- Most assistance dog associations want to ensure that the work location and work type is suitable for the assistance dog and employee, recognising that this is in the best interests of all parties. Employers should accommodate visits from the assistance dog association for this purpose.
- Many industry bodies have established positions on assistance dogs that may be of help in drafting sector-specific policies. For example, the Chartered Institute of Environmental Health recommends that assistance dogs be exempt from ‘no dogs’ policies.
- In relation to toilet breaks, legislation exempts people who rely on assistance dogs from the responsibility of removing their dog’s waste from public places.
- Assistance dogs are normally insured through their assistance dog association for any third-party incidents. Employers should check with the appropriate organisation.
- Assistance Dogs (UK) has established codes of practice for working dogs, so should be consulted for guidance on issues relating to assistance dogs.
Advice from the Employers’ Forum on Disability (EFD)
The scenarios below are based on queries to EFD’s Disability Directions information service, which gives EFD members practical advice and expert advice on disability, employment and customers.
An employee who uses a guide dog will be working in a new open-plan office. Another employee has approached us and said that he has an allergy to dogs.
As an employer, you may have obligations under the DDA towards both employees, and you will need to find a way of accommodating both.
Talk to the employee with the allergy to find out exactly how they are affected. Is it an issue if they come into physical contact with the dog, or just if they’re in the same room? It may be that you will need to change seating plans or work patterns to accommodate both parties. You will need to investigate the impact that moving locations would have on each employee and their ability to perform their job.
We are recruiting for someone to work in a supermarket. One candidate has performed very well at interview, but they use an assistance dog. The recruiting manager has concerns about the health and safety implications of having an animal in a store that sells food. He is also worried about the reactions of customers.
Fears about health and safety are misplaced in this case. Assistance animals are highly trained. If the employee is the best person for the job then they should be offered the position.

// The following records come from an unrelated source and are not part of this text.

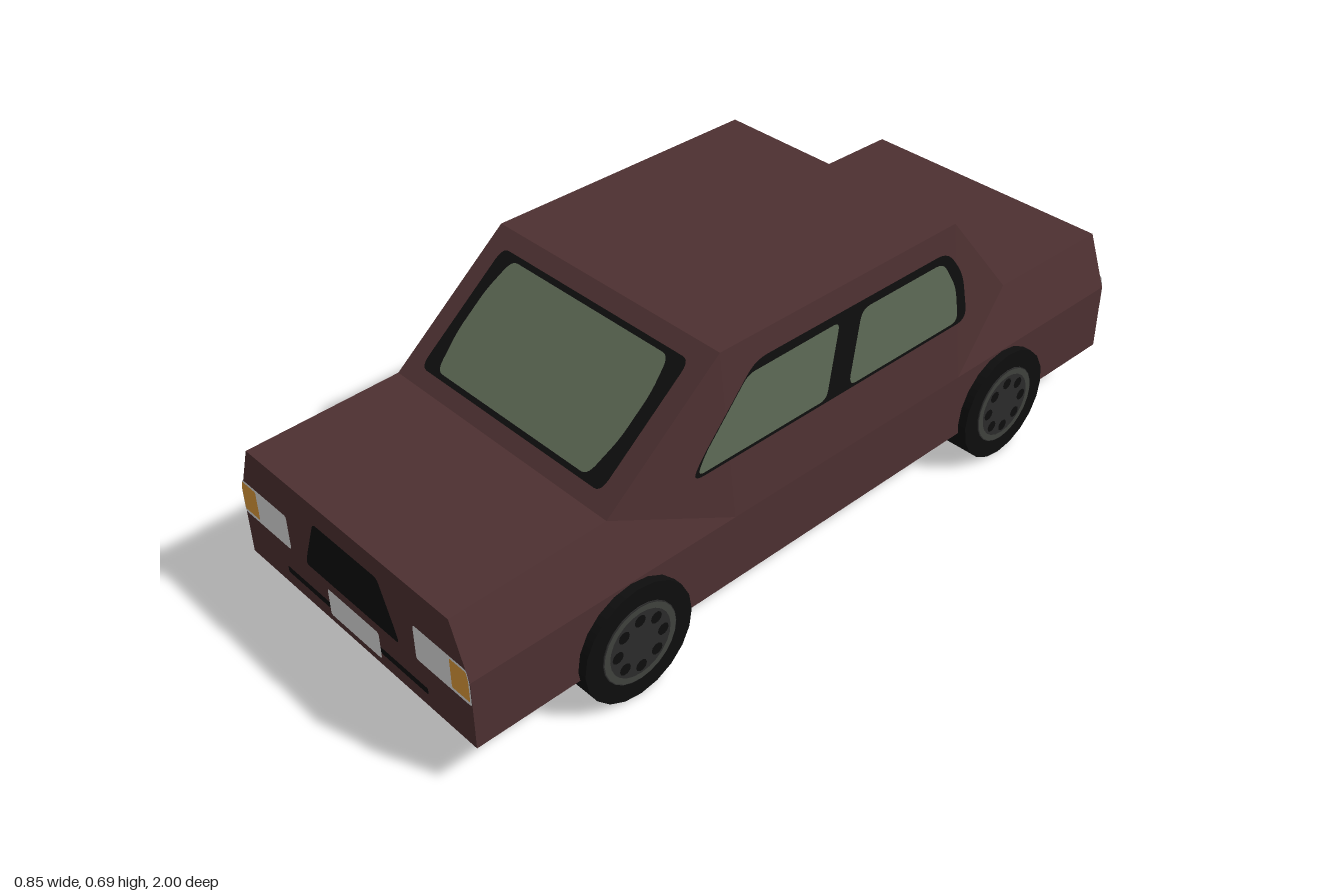
import * as THREE from 'three';

const mat = (name, color, side = THREE.FrontSide) => {
  const m = new THREE.MeshStandardMaterial({ color, side });
  m.name = name;
  return m;
};

// Outline with corners cut and curved by radius r
function rounded(pts, r) {
  const s = new THREE.Shape(), v = pts.map(p => new THREE.Vector2(...p)), n = v.length;
  const toward = (a, b) => a.clone().lerp(b, Math.min(0.5, r / a.distanceTo(b)));
  v.forEach((p, i) => {
    const a = toward(p, v[(i + n - 1) % n]), b = toward(p, v[(i + 1) % n]);
    if (i) s.lineTo(a.x, a.y); else s.moveTo(a.x, a.y);
    s.quadraticCurveTo(p.x, p.y, b.x, b.y);
  });
  s.closePath();
  return s;
}

const rect = (x0, x1, y0, y1) => [[x0, y0], [x1, y0], [x1, y1], [x0, y1]];

export function createModel() {
  const car = new THREE.Group();
  car.name = 'car';
  const paint = mat('maroon paint', 0x4d3031);
  const black = mat('black trim', 0x0e0e0e, THREE.DoubleSide);
  const glass = mat('green glass', 0x5b6753, THREE.DoubleSide);
  const white = mat('white lamp', 0xdedede, THREE.DoubleSide);
  const orange = mat('orange lamp', 0xde9a3a, THREE.DoubleSide);
  const hubGrey = mat('hub grey', 0x2c2c2c);
  const rimGrey = mat('rim grey', 0x40423e, THREE.DoubleSide);
  const under = mat('underside grey', 0x171717, THREE.DoubleSide);

  const add = (name, geo, material, parent = car) => {
    const m = new THREE.Mesh(geo, material);
    m.name = name;
    parent.add(m);
    return m;
  };

  // Flat painted detail: a 2D outline placed on a surface by a mapping rule
  const plate = (name, pts, r, material, place) => {
    const g = new THREE.ShapeGeometry(rounded(pts, r), 5), p = g.attributes.position;
    for (let i = 0; i < p.count; i++) p.setXYZ(i, ...place(p.getX(i), p.getY(i)));
    g.computeVertexNormals();
    return add(name, g, material);
  };

  // Body shell: one six-point cross-section per station, [z, top height]
  const stations = [[0.998, 0.425], [0.61, 0.435], [0.3, 0.69], [-0.43, 0.69], [-0.64, 0.435], [-0.998, 0.43]];
  const rings = stations.map(([z, t]) => [
    [0.4, 0.12, z], [0.4, 0.295, z], [0.35, t, z], [-0.35, t, z], [-0.4, 0.295, z], [-0.4, 0.12, z]]);
  const verts = [];
  const tri = (...c) => c.forEach(p => verts.push(...p));
  for (let i = 0; i < 5; i++) {
    const rising = stations[i + 1][1] > stations[i][1];
    for (let j = 0; j < 6; j++) {
      const k = (j + 1) % 6;
      const a = rings[i][j], b = rings[i + 1][j], c = rings[i + 1][k], d = rings[i][k];
      if ((j === 1) === rising) { tri(a, b, d); tri(b, c, d); }
      else { tri(a, b, c); tri(a, c, d); }
    }
  }
  for (let j = 1; j < 5; j++) {
    tri(rings[0][0], rings[0][j], rings[0][j + 1]);
    tri(rings[5][0], rings[5][j + 1], rings[5][j]);
  }
  const shell = new THREE.BufferGeometry();
  shell.setAttribute('position', new THREE.Float32BufferAttribute(verts, 3));
  shell.computeVertexNormals();
  add('body', shell, paint);

  // Windscreen and rear window lie on the sloping ends of the cabin
  const slope = (zTop, zBase, off) => (x, y) => {
    const dz = zBase - zTop, len = Math.hypot(dz, 0.255);
    const z = zTop + dz * (0.69 - y) / 0.255;
    return [x, y + off * Math.abs(dz) / len, z + off * Math.sign(dz) * 0.255 / len];
  };
  plate('windscreenFrame', rect(-0.3, 0.3, 0.46, 0.662), 0.02, black, slope(0.3, 0.61, 0.003));
  plate('windscreen', [[-0.25, 0.468], [0.25, 0.468], [0.268, 0.53], [0.268, 0.6], [0.252, 0.653],
    [-0.252, 0.653], [-0.268, 0.6], [-0.268, 0.53]], 0.018, glass, slope(0.3, 0.61, 0.006));
  plate('rearWindowFrame', rect(-0.297, 0.297, 0.467, 0.637), 0.02, black, slope(-0.43, -0.64, 0.003));
  plate('rearWindow', rect(-0.282, 0.282, 0.473, 0.631), 0.015, glass, slope(-0.43, -0.64, 0.006));

  // Side windows and lamps, mirrored
  for (const s of [1, -1]) {
    const side = s > 0 ? 'left' : 'right';
    const flank = off => (z, y) => [s * (0.4 - (y - 0.295) * 0.1266 + off), y, z];
    plate(side + 'WindowFrame', [[0.41, 0.44], [0.385, 0.475], [0.21, 0.633], [-0.4, 0.633],
      [-0.45, 0.56], [-0.46, 0.44]], 0.035, black, flank(0.003));
    plate(side + 'FrontWindow', [[0.398, 0.45], [0.37, 0.49], [0.235, 0.613], [-0.04, 0.615], [0.015, 0.45]],
      0.02, glass, flank(0.006));
    plate(side + 'RearWindow', [[-0.055, 0.45], [-0.11, 0.615], [-0.38, 0.615], [-0.42, 0.54], [-0.425, 0.45]],
      0.025, glass, flank(0.006));
    for (const e of [1, -1]) {
      const end = e > 0 ? 'Front' : 'Rear';
      const face = off => (x, y) => [s * x, y, e * (0.998 + off)];
      plate(side + end + 'Lamp', [[0.222, 0.234], [0.4, 0.234], [0.4, 0.295], [0.392, 0.325], [0.222, 0.325]],
        0.008, white, face(0.001));
      plate(side + end + 'Indicator', [[0.34, 0.244], [0.397, 0.244], [0.397, 0.3], [0.392, 0.32], [0.34, 0.32]],
        0.004, orange, face(0.002));
    }
  }

  // Grille, lower intake and number plates
  const ends = (e, off) => (x, y) => [x, y, e * (0.998 + off)];
  plate('grille', [[-0.165, 0.233], [0.165, 0.233], [0.155, 0.265], [0.112, 0.372], [-0.112, 0.372], [-0.155, 0.265]],
    0.012, black, ends(1, 0.001));
  plate('lowerIntake', rect(-0.25, 0.25, 0.155, 0.172), 0.004, black, ends(1, 0.001));
  plate('frontPlate', rect(-0.091, 0.091, 0.14, 0.212), 0.008, white, ends(1, 0.002));
  plate('rearPlate', rect(-0.085, 0.085, 0.126, 0.195), 0.008, white, ends(-1, 0.001));

  // Underside: black floor with raised grey panels
  const floor = y => (x, z) => [x, y, z];
  plate('floor', rect(-0.385, 0.385, -0.97, 0.97), 0.02, black, floor(0.118));
  for (const [z0, z1] of [[-0.3, 0.92], [-0.57, -0.34], [-0.93, -0.62]])
    plate('floorPanel', rect(-0.33, 0.33, z0, z1), 0.03, under, floor(0.115));

  // Wheels: tyre, hub, rim ring and a circle of dark holes
  const hole = new THREE.CircleGeometry(0.015, 10).rotateY(Math.PI / 2);
  for (const s of [1, -1]) for (const z of [0.595, -0.595]) {
    const wheel = new THREE.Group();
    wheel.name = (s > 0 ? 'left' : 'right') + (z > 0 ? 'Front' : 'Rear') + 'Wheel';
    wheel.position.set(0, 0.146, z);
    if (s < 0) wheel.rotation.y = Math.PI;
    car.add(wheel);
    add('tyre', new THREE.CylinderGeometry(0.146, 0.146, 0.108, 20).rotateZ(Math.PI / 2), black, wheel)
      .position.x = 0.368;
    add('hub', new THREE.CylinderGeometry(0.1, 0.1, 0.01, 24).rotateZ(-Math.PI / 2), hubGrey, wheel)
      .position.x = 0.419;
    add('rim', new THREE.RingGeometry(0.083, 0.098, 24).rotateY(Math.PI / 2), rimGrey, wheel)
      .position.x = 0.425;
    for (let i = 0; i < 8; i++) {
      const a = i * Math.PI / 4;
      add('hubHole', hole, black, wheel).position.set(0.4255, 0.062 * Math.sin(a), 0.062 * Math.cos(a));
    }
  }
  return car;
}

You may need to consider training for colleagues so they know how to interact with the dog (for example, don’t treat it like a pet), and you may need to allocate a manager to deal with any customer concerns. This manager would need to be able to explain all of this to customers if they question why the dog is in the store.